There's really only one acceptable explanation for the Guardian's breathless article about the vitality of the Brooklyn music scene: The editors filed the story back in 2002, misplaced it, found it yesterday, and published it today with some of the band and venue names changed in the hope that readers wouldn't know the difference.
Jenna “ex-porn honey-turned-businesswoman” Jameson and Heatherette designer Richie Rich plan to open a nightclub/clothing shop in Chinatown next year called the General Store. [NYP]
Part-owner of the Waverly Inn and Maritime Hotel Eric Goode enjoys retreating to small-town Ojai in California. [NYT]
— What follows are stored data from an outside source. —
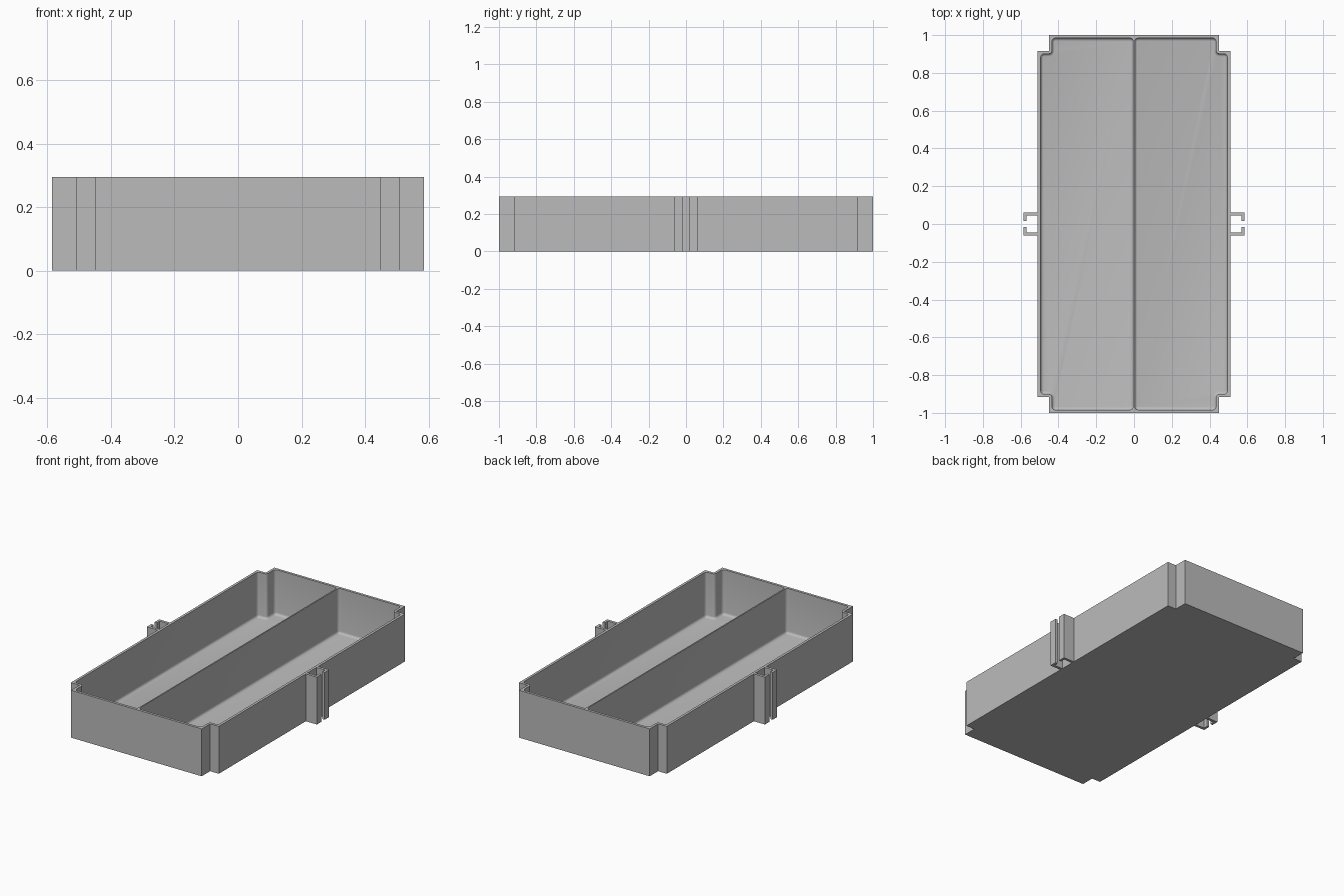
import bpy, bmesh, math
from mathutils import Vector

cube = bpy.data.objects.get("Cube")
if cube:
    bpy.data.objects.remove(cube, do_unlink=True)

HEIGHT = 0.295
HALF_X, HALF_Y = 0.51, 1.0
NOTCH_X, NOTCH_Y = 0.45, 0.917
WALL, FLOOR, DIVIDER = 0.016, 0.015, 0.008
CORNER, FILLET = 0.018, 0.015

grey = bpy.data.materials.new("plain grey")
grey.diffuse_color = (0.5, 0.5, 0.5, 1)
grey.use_nodes = True
grey.node_tree.nodes["Principled BSDF"].inputs["Base Color"].default_value = (0.5, 0.5, 0.5, 1)


def loft(name, rings):
    """Closed solid through equal-sized rings of points."""
    bm = bmesh.new()
    loops = [[bm.verts.new(p) for p in ring] for ring in rings]
    n = len(loops[0])
    for a, b in zip(loops, loops[1:]):
        for i in range(n):
            j = (i + 1) % n
            bm.faces.new((a[i], a[j], b[j], b[i]))
    bm.faces.new(loops[0])
    bm.faces.new(loops[-1])
    bmesh.ops.recalc_face_normals(bm, faces=bm.faces)
    mesh = bpy.data.meshes.new(name)
    bm.to_mesh(mesh)
    bm.free()
    mesh.materials.append(grey)
    obj = bpy.data.objects.new(name, mesh)
    bpy.context.collection.objects.link(obj)
    return obj


def prism(name, outline):
    return loft(name, [[(x, y, z) for x, y in outline] for z in (0, HEIGHT)])


def rounded(corners, inset, z, steps=5):
    """Counter-clockwise right-angled outline, inset and rounded."""
    ring = []
    for i, p in enumerate(corners):
        p = Vector(p)
        e1 = (p - Vector(corners[i - 1])).normalized()
        e2 = (Vector(corners[(i + 1) % len(corners)]) - p).normalized()
        n1, n2 = Vector((-e1.y, e1.x)), Vector((-e2.y, e2.x))
        s = 1 if e1.x * e2.y - e1.y * e2.x > 0 else -1
        centre = p + s * CORNER * (n1 + n2)
        radius = CORNER - s * inset
        for k in range(steps + 1):
            t = math.pi / 2 * k / steps
            q = centre - s * radius * (n1 * math.cos(t) + n2 * math.sin(t))
            ring.append((q.x, q.y, z))
    return ring


# Outer body with square notches at the four corners
half = [(NOTCH_X, -HALF_Y), (NOTCH_X, -NOTCH_Y), (HALF_X, -NOTCH_Y),
        (HALF_X, NOTCH_Y), (NOTCH_X, NOTCH_Y), (NOTCH_X, HALF_Y)]
tray = prism("divided_tray", half + [(-x, -y) for x, y in half])

# Two rounded pockets, leaving the walls, floor and thin divider
ix, iy, nx, ny = HALF_X - WALL, HALF_Y - WALL, NOTCH_X - WALL, NOTCH_Y - WALL
d = DIVIDER / 2
pocket = [(d, -iy), (nx, -iy), (nx, -ny), (ix, -ny),
          (ix, ny), (nx, ny), (nx, iy), (d, iy)]
cutters = []
for side, corners in (("left", pocket), ("right", [(-x, -y) for x, y in pocket])):
    rings = []
    for k in range(5):
        t = math.pi / 2 * k / 4
        rings.append(rounded(corners, FILLET * (1 - math.sin(t)),
                             FLOOR + FILLET * (1 - math.cos(t))))
    rings.append(rounded(corners, 0, HEIGHT + 0.1))
    cutter = loft(side + "_pocket_cutter", rings)
    cutter.hide_render = True
    cutters.append(cutter)
    mod = tray.modifiers.new(side + " pocket", "BOOLEAN")
    mod.operation, mod.solver, mod.object = "DIFFERENCE", "EXACT", cutter

bpy.context.view_layer.update()
depsgraph = bpy.context.evaluated_depsgraph_get()
carved = bpy.data.meshes.new_from_object(tray.evaluated_get(depsgraph))
tray.modifiers.clear()
tray.data = carved
for cutter in cutters:
    bpy.data.objects.remove(cutter, do_unlink=True)

# Pairs of hooked clips on both long sides
hook = [(0.505, 0.044), (0.57, 0.044), (0.57, 0.016),
        (0.586, 0.016), (0.586, 0.061), (0.505, 0.061)]
for sx, side in ((1, "left"), (-1, "right")):
    for sy, end in ((1, "back"), (-1, "front")):
        prism(f"{side}_{end}_clip", [(sx * x, sy * y) for x, y in hook])

# Smooth the fillets, keep the other edges crisp
bpy.ops.object.select_all(action="DESELECT")
tray.select_set(True)
bpy.context.view_layer.objects.active = tray
bpy.ops.object.shade_smooth_by_angle(angle=math.radians(35))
Nobu executive chef Mark Edwards reveals not only that the restaurant’s infamous black cod is actually sablefish (which is so not endangered), but also that he can’t stand the dish anymore after tasting it day after day. [Bloomberg]
Not only did Brooke Astor's son, Anthony Marshall, allegedly steal $132 million from his mom's estate, but he also wanted to kill her dogs. The latest issue of Vanity Fair chronicles Governor Spitzer's "troubling, tantrum-filled" first year in office. A week after her kidney infection, Mary-Kate Olsen is back to partying around town. Tony Bennett is giving a "special performance" on behalf of Hillary Clinton in New Jersey in December. Jenna Jameson and Richie Rich are opening a bar together in Chinatown. Chelsea Clinton ate at Veritas with a "very handsome, dark, Indian male companion." David Mamet is a fan of the New York Post.
Last month the Wu-Tang emcee announced intentions to sell a hat on eBay. When the bidding ended on November 4, the lucky winner of said hat — a fitted "Atlanta Backwoods" cap which, we'd like to remind you, has "been in front of Halle Berry" — agreed to deposit $355 in the PayPal account of Ghostface's intermediary seller. At least that was the plan.
Official word has come that Red Mango’s first NYC location at 182 Bleecker — long a source of fascination — will open at 4 p.m. on December 6 with “FREE FROZEN YOGURT, GIFT CARDS, GIFT BAGS, MUSIC PRIZES” (emphasis theirs). Obviously they’re trying to trump Yolato which promised free fro-yo at their recent opening only to dole out sample sizes. So will Red Mango be fudging it, too? The publicist assures us “free frozen yogurt” means an honest-to-God half-cup (small-size) serving. We have this on tape (kidding). Gifts, meanwhile, will go to the first 50 people in line and will also be given to people throughout the day, especially people who can answer trivia questions like, “How many calories are in Red Mango?” That we’re not kidding about — so study up!
Earlier:Cold War: Yolato Now, Red Mango in December, and MySpace Forever